For home builts:
This is a practical size, and a proven design: http://www.scoraigwind.com/
This is bigger, and not too many have been built: http://prairieturbines.com/index.htm
Otherpower, mentioned above, is a good site. Home Power magazine has frequent articles on home-sized wind genrators. http://www.homepower.com/
I would say that anything under 1kw or under 8 to 10 foot blade diameter is a "toy" and the costs of a proper tower become a larger proportion of the cost of the system. Beware of anyone telling you that you can mount a wind machine on a roof.
I have been using a 1940s vintage Jacobs machine since 1978 or so. It has 14 foot diameter blades, and the generator itself weighs about 400 pounds.
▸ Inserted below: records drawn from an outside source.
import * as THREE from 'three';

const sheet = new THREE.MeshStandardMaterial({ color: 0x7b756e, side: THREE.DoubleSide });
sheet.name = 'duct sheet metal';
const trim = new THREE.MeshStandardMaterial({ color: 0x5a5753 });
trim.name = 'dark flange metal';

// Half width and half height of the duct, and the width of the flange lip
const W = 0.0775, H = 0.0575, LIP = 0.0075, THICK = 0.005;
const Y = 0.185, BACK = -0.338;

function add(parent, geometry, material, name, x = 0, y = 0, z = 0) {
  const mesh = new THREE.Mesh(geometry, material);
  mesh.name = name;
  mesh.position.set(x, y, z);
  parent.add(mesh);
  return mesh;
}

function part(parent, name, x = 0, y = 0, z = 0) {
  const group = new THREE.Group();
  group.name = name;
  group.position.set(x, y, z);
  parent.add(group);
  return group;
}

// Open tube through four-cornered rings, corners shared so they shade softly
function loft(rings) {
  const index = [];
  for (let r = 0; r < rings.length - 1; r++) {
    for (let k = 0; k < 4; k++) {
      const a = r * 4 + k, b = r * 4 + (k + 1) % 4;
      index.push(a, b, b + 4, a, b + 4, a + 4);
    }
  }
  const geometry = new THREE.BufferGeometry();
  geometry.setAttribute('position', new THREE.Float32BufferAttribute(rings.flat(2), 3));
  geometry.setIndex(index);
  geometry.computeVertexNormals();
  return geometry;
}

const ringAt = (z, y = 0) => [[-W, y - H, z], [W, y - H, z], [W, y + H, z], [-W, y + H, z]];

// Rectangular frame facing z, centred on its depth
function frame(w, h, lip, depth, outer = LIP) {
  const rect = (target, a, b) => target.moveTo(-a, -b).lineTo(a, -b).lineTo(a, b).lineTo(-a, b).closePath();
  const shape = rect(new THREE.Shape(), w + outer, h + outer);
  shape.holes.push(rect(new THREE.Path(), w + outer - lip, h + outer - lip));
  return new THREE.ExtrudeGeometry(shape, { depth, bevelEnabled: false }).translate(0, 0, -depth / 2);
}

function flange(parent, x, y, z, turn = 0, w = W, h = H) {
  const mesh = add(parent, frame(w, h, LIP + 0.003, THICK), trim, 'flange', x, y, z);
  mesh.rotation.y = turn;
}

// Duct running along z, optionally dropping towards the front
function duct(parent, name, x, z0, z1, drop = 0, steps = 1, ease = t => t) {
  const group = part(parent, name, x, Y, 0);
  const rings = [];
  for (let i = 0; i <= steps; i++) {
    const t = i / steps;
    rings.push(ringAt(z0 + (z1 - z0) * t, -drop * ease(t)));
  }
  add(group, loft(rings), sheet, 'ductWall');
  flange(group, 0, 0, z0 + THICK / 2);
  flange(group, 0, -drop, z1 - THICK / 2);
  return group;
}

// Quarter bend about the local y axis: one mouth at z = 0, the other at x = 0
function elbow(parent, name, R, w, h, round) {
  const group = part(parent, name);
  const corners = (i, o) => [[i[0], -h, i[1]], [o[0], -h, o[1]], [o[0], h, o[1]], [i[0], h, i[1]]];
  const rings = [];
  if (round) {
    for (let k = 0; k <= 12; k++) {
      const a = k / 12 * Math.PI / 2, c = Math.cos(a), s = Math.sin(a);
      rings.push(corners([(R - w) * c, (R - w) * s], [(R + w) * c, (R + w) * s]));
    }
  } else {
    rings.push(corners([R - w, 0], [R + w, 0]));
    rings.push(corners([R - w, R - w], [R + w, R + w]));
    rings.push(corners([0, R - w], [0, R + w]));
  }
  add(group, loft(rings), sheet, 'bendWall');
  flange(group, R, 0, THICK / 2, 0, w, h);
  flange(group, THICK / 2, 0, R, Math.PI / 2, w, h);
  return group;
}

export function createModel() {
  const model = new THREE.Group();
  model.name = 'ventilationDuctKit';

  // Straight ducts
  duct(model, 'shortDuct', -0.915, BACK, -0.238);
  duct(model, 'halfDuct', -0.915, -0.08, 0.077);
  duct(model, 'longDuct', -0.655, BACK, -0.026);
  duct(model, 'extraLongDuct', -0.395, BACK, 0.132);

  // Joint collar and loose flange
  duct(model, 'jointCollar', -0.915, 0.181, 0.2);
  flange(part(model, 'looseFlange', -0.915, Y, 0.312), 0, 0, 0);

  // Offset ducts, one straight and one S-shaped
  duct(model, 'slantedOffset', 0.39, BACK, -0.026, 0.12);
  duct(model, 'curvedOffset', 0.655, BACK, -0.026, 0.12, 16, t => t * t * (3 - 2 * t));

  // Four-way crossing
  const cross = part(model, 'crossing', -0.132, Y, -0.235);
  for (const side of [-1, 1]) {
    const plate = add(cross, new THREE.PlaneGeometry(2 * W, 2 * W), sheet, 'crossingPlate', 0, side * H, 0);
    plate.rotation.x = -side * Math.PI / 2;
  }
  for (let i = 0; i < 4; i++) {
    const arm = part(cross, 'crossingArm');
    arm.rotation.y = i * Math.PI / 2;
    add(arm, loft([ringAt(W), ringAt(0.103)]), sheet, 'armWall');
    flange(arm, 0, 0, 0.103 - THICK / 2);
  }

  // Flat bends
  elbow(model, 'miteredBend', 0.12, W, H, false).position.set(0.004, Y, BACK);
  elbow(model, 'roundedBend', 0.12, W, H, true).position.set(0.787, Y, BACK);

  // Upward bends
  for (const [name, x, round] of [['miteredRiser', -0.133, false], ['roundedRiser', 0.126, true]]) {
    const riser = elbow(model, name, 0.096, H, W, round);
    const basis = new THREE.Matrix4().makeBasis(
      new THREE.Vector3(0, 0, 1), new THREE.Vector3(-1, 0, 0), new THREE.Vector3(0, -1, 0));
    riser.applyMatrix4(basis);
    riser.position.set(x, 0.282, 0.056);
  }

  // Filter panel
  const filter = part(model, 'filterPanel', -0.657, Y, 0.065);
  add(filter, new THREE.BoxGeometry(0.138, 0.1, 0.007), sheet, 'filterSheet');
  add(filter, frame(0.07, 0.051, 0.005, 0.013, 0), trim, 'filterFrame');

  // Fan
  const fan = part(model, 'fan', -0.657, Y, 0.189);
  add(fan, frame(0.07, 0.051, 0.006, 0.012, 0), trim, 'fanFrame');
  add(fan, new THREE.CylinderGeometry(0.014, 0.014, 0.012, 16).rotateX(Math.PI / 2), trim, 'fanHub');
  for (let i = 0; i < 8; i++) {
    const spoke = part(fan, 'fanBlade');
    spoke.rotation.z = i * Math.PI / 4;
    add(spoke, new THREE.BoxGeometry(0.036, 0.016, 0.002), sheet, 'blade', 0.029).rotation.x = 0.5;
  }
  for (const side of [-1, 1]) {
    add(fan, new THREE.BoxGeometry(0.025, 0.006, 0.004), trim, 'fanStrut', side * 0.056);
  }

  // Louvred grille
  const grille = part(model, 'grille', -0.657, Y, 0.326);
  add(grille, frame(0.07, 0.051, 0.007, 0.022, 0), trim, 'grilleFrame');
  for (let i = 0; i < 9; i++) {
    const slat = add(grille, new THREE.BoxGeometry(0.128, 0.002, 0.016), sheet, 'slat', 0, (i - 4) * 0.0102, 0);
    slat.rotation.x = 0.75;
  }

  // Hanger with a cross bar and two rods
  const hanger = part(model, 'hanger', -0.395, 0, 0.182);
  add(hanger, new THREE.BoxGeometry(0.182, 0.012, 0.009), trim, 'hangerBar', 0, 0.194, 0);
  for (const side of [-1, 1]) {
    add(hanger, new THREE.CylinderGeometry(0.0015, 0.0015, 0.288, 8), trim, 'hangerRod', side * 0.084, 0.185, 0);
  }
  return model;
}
It is on a 60 foot tower, which is about 40 feet shorter than I would like. Also, our current location isn't as windy as the place we used to live, so we get 100 to 150 kw-hrs a month from the generator.
The tower and generator are another 250 feet up the hill from where the people in the picture are standing.
I wish I could find it now, but one of the coolest looking micro-wind ideas I can remember seeing was somewhere in Asia (I think) It was basically a greenhouse with parts of the wall removed and replaced with thousands of intermeshing plastic turbines (about 2-3" diameter) that had a gear-ring around the outer edge. The gears all meshed up with all the others around them, and in turn turned several generators around the periphery. The idea was that the greenhouse could make a "wind" by creating a temperature differential pretty much any time of year, plus it could be used to grow crops.
Savonius turbines seem to have this aura of badness around them... Not that they don't extract power, but every time I read about them - someone else knocks it down for efficiency... I think they're pretty cool in that you can take a stick, pringles can and small motor from a dumpster and produce power. Sure, it's a small amount, but at a cost of free
I saw those micro turbines on the Makezine blog a few months ago Totally cool, until someone suggested setting them up next to roads in otherwise windless areas
Time is the best teacher. Unfortunately it kills all its students.
The Savonius has my attention primarily due to the vast degree of scalability. One could be installed by itself, and sucessive ones could be installed right next to the last, increasing the effective efficiency of each by roughly 25% through vortex effect on it's neighbor. Likewise, they could be mounted virtually anywhere and sized to suit.
I see a glaringly obvious place for these things in hydro-power. Mounted along the dam line which could act as a natural funnel, there is allot of untapped potential along any lake that regularly gets windy. Similarly, right at the peak of the roofline would be the ideal place to mount them on a home.